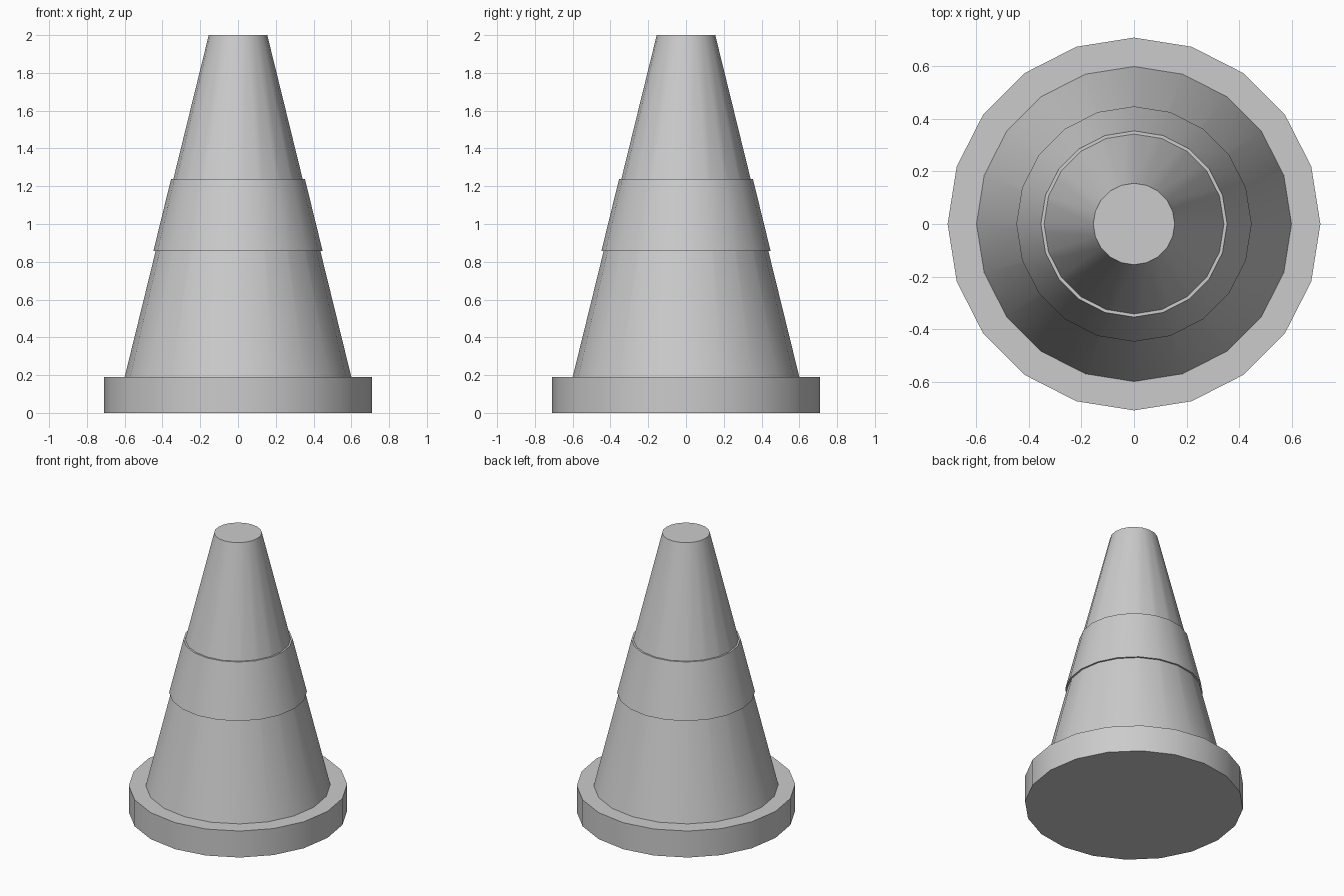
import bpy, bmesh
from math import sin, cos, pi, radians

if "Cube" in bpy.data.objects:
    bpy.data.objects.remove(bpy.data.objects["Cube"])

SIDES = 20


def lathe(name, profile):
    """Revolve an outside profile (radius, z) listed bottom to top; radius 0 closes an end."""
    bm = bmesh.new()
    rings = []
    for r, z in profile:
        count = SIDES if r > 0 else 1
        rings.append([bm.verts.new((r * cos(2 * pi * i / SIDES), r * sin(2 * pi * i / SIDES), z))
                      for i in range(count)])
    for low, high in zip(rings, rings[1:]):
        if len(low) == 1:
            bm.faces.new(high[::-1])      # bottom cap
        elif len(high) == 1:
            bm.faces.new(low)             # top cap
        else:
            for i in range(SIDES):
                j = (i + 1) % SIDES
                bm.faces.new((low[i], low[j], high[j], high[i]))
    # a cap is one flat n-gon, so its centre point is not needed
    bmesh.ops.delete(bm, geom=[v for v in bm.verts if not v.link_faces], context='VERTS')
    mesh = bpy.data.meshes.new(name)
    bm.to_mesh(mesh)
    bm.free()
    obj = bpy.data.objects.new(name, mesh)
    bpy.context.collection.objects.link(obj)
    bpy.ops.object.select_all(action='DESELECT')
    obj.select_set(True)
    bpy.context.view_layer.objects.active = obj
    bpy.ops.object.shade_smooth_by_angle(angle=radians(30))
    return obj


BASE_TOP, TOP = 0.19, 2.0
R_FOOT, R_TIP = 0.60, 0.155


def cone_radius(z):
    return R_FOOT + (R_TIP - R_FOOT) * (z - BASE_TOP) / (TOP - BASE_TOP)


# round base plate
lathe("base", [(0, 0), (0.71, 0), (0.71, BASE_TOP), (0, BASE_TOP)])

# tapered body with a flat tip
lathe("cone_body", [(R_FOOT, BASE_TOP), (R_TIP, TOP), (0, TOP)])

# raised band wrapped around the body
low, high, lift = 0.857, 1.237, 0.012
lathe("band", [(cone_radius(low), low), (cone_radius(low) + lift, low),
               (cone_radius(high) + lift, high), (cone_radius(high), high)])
....................
Leave the images out and print each entry exactly.

import bpy, bmesh
from math import sin, cos, pi, radians

if "Cube" in bpy.data.objects:
    bpy.data.objects.remove(bpy.data.objects["Cube"])

SIDES = 20


def lathe(name, profile):
    """Revolve an outside profile (radius, z) listed bottom to top; radius 0 closes an end."""
    bm = bmesh.new()
    rings = []
    for r, z in profile:
        count = SIDES if r > 0 else 1
        rings.append([bm.verts.new((r * cos(2 * pi * i / SIDES), r * sin(2 * pi * i / SIDES), z))
                      for i in range(count)])
    for low, high in zip(rings, rings[1:]):
        if len(low) == 1:
            bm.faces.new(high[::-1])      # bottom cap
        elif len(high) == 1:
            bm.faces.new(low)             # top cap
        else:
            for i in range(SIDES):
                j = (i + 1) % SIDES
                bm.faces.new((low[i], low[j], high[j], high[i]))
    # a cap is one flat n-gon, so its centre point is not needed
    bmesh.ops.delete(bm, geom=[v for v in bm.verts if not v.link_faces], context='VERTS')
    mesh = bpy.data.meshes.new(name)
    bm.to_mesh(mesh)
    bm.free()
    obj = bpy.data.objects.new(name, mesh)
    bpy.context.collection.objects.link(obj)
    bpy.ops.object.select_all(action='DESELECT')
    obj.select_set(True)
    bpy.context.view_layer.objects.active = obj
    bpy.ops.object.shade_smooth_by_angle(angle=radians(30))
    return obj


BASE_TOP, TOP = 0.19, 2.0
R_FOOT, R_TIP = 0.60, 0.155


def cone_radius(z):
    return R_FOOT + (R_TIP - R_FOOT) * (z - BASE_TOP) / (TOP - BASE_TOP)


# round base plate
lathe("base", [(0, 0), (0.71, 0), (0.71, BASE_TOP), (0, BASE_TOP)])

# tapered body with a flat tip
lathe("cone_body", [(R_FOOT, BASE_TOP), (R_TIP, TOP), (0, TOP)])

# raised band wrapped around the body
low, high, lift = 0.857, 1.237, 0.012
lathe("band", [(cone_radius(low), low), (cone_radius(low) + lift, low),
               (cone_radius(high) + lift, high), (cone_radius(high), high)])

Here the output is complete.